This post is also available in: heעברית (Hebrew)

Several shark-spotting surveillance drones will be used to improve beach patrols’ precision in Western Australia’s South West.

Fisheries minister, Joe Francis, claimed the $88,000 three-month trial will start next month.

“Drone technology has advanced significantly in recent years and it makes sense to test if it can be used effectively to make our beaches safer,” Francis said.”It’s important any responsible government adopt evolving technologies to help keep people safe”.

According to, the drones would not be flown all day every day, they will be used by lifesaver patrols as necessary at various beaches in Perth and the South West.

SLSWA Lifesaving services manager Peter Scott said the drones would add another layer of shark protection strategies including beach and helicopter patrols.

The drones will be used at surf carnivals and other community events at local beaches from November to January 2017.

Shark-spotting drones have also been trialled in New South Wales. Opposition leader Mark McGowan said drones were worth trialling, but is pushing for a $200,000 trial to subsidise 1,000 shark shields, an electronic device that can be mounted on a surfboard that emits a pulse that repels sharks.

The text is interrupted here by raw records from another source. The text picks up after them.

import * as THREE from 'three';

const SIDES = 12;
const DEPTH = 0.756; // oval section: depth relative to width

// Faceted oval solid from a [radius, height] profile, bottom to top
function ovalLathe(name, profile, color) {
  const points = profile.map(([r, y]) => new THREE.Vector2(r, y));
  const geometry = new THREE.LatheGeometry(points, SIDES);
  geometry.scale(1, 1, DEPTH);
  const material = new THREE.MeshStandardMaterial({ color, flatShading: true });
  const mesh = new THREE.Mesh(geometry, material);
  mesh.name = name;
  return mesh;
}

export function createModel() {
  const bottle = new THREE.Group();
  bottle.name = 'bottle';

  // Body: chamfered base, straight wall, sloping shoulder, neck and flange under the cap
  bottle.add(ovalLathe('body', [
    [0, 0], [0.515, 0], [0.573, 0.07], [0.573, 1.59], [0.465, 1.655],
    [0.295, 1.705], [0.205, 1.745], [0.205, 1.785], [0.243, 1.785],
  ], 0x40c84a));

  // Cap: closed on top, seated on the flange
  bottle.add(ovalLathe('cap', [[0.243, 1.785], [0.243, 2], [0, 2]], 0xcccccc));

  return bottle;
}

Mr McGowan said 12 of the past 14 people taken by sharks in Western Australia waters were surfing or diving.”We need to provide assistance for those people so that they can take precautions for their own safety,” he said.

“Hopefully we can get people out there to trial these units and try to dispel any myths about them, more people will take them up and we can protect more surfers and divers.”

Francis said he would not support the subsidisation of shark shields for individuals. “When it comes to subsidising a commercial, individually-worn safety product, my view would be that that is not the role of government,” he said.”You should not be paying tax to subsidise the individual safety product for different sports.”